- Pay Franchise Taxes and File an Annual Report. You must pay Delaware franchise taxes in full (including the current calendar year franchise tax) and file all applicable Annual Franchise Tax Reports. The Delaware Division of Corporations will not accept the Certificate of Dissolution (see below) until this step is done.
- Notify the IRS. Within 30 days of the Board approving the dissolution (the dissolution resolution date), your company must file a notice of dissolution with the Internal Revenue Service: Form 966.
- If the dissolution involves the sale or exchange of corporate assets, Forms 8594 and 4797 might also be necessary.
- See the IRS checklist for other required filings.
- File for Dissolution with the State. Once the decision to dissolve is properly approved, the company must file a Certificate of Dissolution with the Delaware Division of Corporations.
- If your company has stopped doing business and doesn’t have any remaining assets, it might qualify to file the short form certificate of dissolution.
- If the company is registered to do business in another state, it will have to withdraw or surrender those qualifications.
- Provide Appropriate Notice to Creditors and Stakeholders. Follow state law requirements to give notice of the dissolution to anyone with a claim against the company. Delaware’s long-form dissolution notice requirements are here: 8 Del. C. 1953, § 280.
- “Winding Up”. After the dissolution is effective, the dissolved company is deemed to continue, generally for three years, for the limited purposes of winding up per the Plan of Liquidation. This means:
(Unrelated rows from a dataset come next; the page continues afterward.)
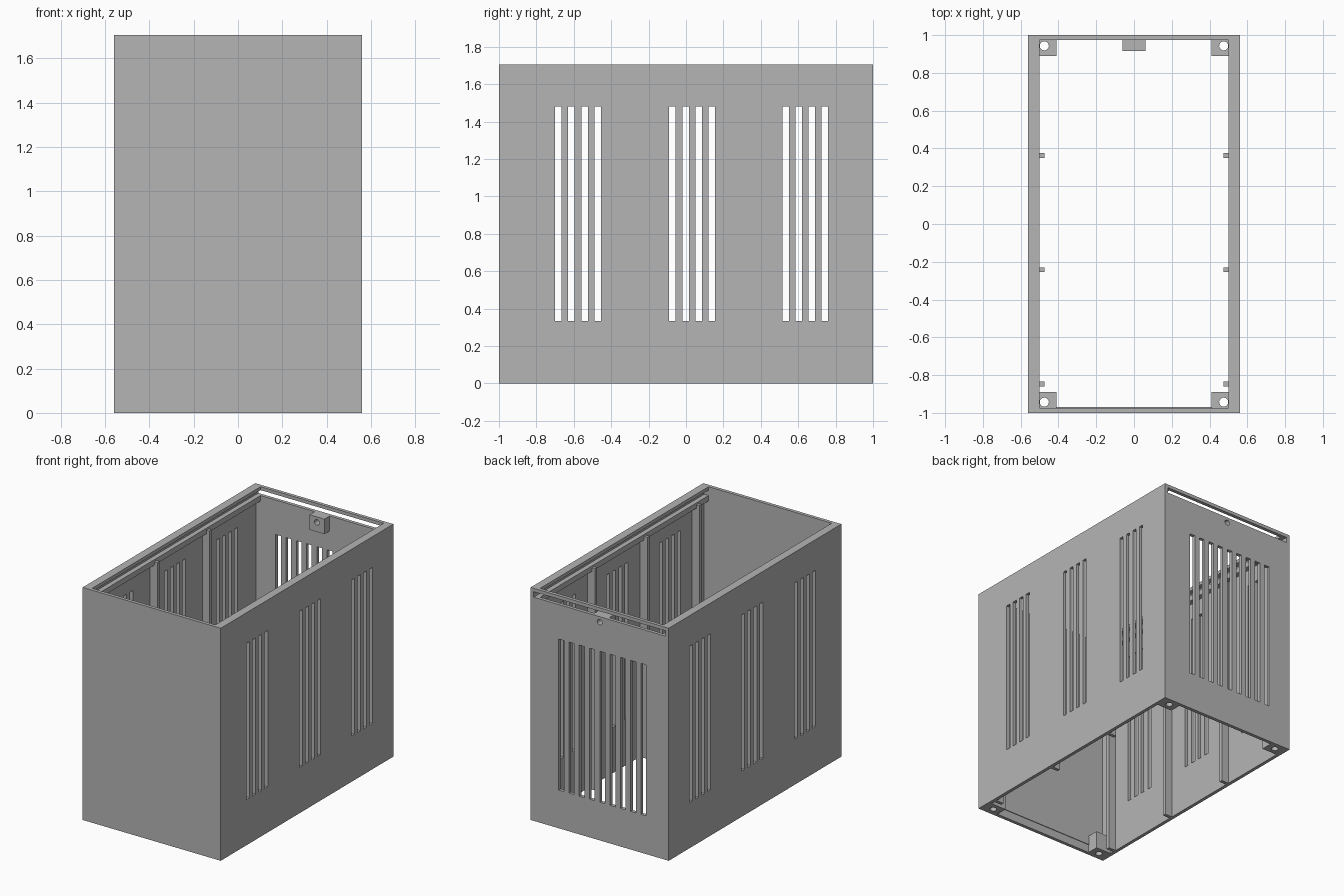
import bpy, bmesh, math
from mathutils import Matrix, Vector

if "Cube" in bpy.data.objects:
    bpy.data.objects.remove(bpy.data.objects["Cube"])

W, D, H = 0.56, 1.0, 1.705      # half width, half depth, height
IX, IY = 0.535, 0.975           # inner wall faces

grey = bpy.data.materials.new("grey plastic")
grey.diffuse_color = (0.46, 0.46, 0.46, 1)
grey.use_nodes = True
grey.node_tree.nodes["Principled BSDF"].inputs["Base Color"].default_value = grey.diffuse_color


def add_box(bm, x0, x1, y0, y1, z0, z1):
    size = Vector((x1 - x0, y1 - y0, z1 - z0))
    mid = Vector(((x0 + x1) / 2, (y0 + y1) / 2, (z0 + z1) / 2))
    bmesh.ops.create_cube(bm, size=1, matrix=Matrix.Translation(mid) @ Matrix.Diagonal(size).to_4x4())


def add_rod(bm, centre, radius, length, axis):
    rot = Matrix.Rotation(math.pi / 2, 4, 'X') if axis == 'Y' else Matrix()
    bmesh.ops.create_cone(bm, cap_ends=True, segments=20, radius1=radius, radius2=radius,
                          depth=length, matrix=Matrix.Translation(centre) @ rot)


def finish(name, bm):
    me = bpy.data.meshes.new(name)
    bm.to_mesh(me)
    bm.free()
    me.materials.append(grey)
    ob = bpy.data.objects.new(name, me)
    bpy.context.collection.objects.link(ob)
    return ob


def boxes(name, *dims):
    bm = bmesh.new()
    for d in dims:
        add_box(bm, *d)
    return finish(name, bm)


def cut(ob, *cutters):
    for c in cutters:
        m = ob.modifiers.new("cut", 'BOOLEAN')
        m.operation, m.solver, m.object = 'DIFFERENCE', 'EXACT', c
        c.hide_render = True
        c.hide_set(True)


# Outer shell, open at top and bottom
shell = boxes("shell", (-W, W, -D, D, 0, H))
hollow = boxes("hollow_cutter", (-IX, IX, -IY, IY, -0.1, H + 0.1))

# Vent slots: three groups of four through the sides, nine in the back
bm = bmesh.new()
for start in (-0.70, -0.09, 0.515):
    for i in range(4):
        y = start + 0.07 * i
        add_box(bm, -0.7, 0.7, y, y + 0.035, 0.335, 1.48)
for i in range(9):
    x = -0.022 + (i - 4) * 0.0835
    add_box(bm, x - 0.021, x + 0.021, 0.9, 1.1, 0.28, 1.387)
# Lid slot and screw hole in the back
add_box(bm, -IX, IX, 0.93, 1.1, 1.64, 1.68)
add_rod(bm, (0, 1.0, 1.60), 0.02, 0.2, 'Y')
vents = finish("vent_cutter", bm)
cut(shell, hollow, vents)

# Screw block behind the back wall
block = boxes("screw_block", (-0.06, 0.06, 0.915, IY, 1.53, 1.64))
bm = bmesh.new()
add_rod(bm, (0, 0.95, 1.60), 0.02, 0.2, 'Y')
cut(block, finish("screw_hole_cutter", bm))

# Rails above and below the lid groove, and upright ribs on both sides
for s, side in ((-1, "left"), (1, "right")):
    def span(a, b):
        return min(s * a, s * b), max(s * a, s * b)
    rail = span(0.50, IX)
    boxes(side + "_lid_rails", (*rail, -IY, IY, 1.60, 1.64), (*rail, -IY, IY, 1.68, H))
    rib = span(0.475, IX)
    boxes(side + "_ribs", *[(*rib, y, y + 0.025, 0, 1.625) for y in (-0.86, -0.255, 0.35)])

# Thin bar along the foot of the front wall
boxes("front_bar", (-0.41, 0.41, -IY, -0.97, 0.06, 0.12))

# Corner feet with screw holes
bm = bmesh.new()
bm_holes = bmesh.new()
for sx in (-1, 1):
    for sy in (-1, 1):
        xs = sorted((sx * 0.41, sx * IX))
        ys = sorted((sy * 0.89, sy * IY))
        add_box(bm, *xs, *ys, 0, 0.13)
        add_rod(bm_holes, (sx * 0.475, sy * 0.943, 0.06), 0.024, 0.4, 'Z')
cut(finish("corner_feet", bm), finish("foot_hole_cutter", bm_holes))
- Settling and closing the business;
- Liquidating remaining corporate assets;
- Settling claims;
- Resolving any lawsuits;
- Making final distributions to creditors, and if funds remain, to applicable shareholders.
- File Final Federal and State Tax Returns. Review the IRS checklist for closing a business and filing final returns. For the company’s final returns, check the box to indicate the tax return is a final return.
Do’s and Don’ts
Do: Act in accordance with your fiduciary duties.
It’s your responsibility to focus on maximizing the company’s value. For more on your obligations as a Director, see here.
Don’t: Disappear; act in a manner that presents a conflicting interest; arbitrarily pay back one creditor over another; etc.
Do: Send the filed Certificate of Dissolution to investors, describing your decision to dissolve and your efforts to maximize return to shareholders.
Don’t: Use dissolution as an escape hatch.
Dissolution alone does not abate actions, suits, or proceedings begun by or against your corporation prior to dissolution—or, generally speaking, for a period of three years after dissolution.
Do: Educate yourself on the several ways to wind down a company.
Talk with your lawyer about which way to wind down your company is the best choice for your situation—the complexity of your company (number of employees, investors, creditors, etc.) will have a big impact on this.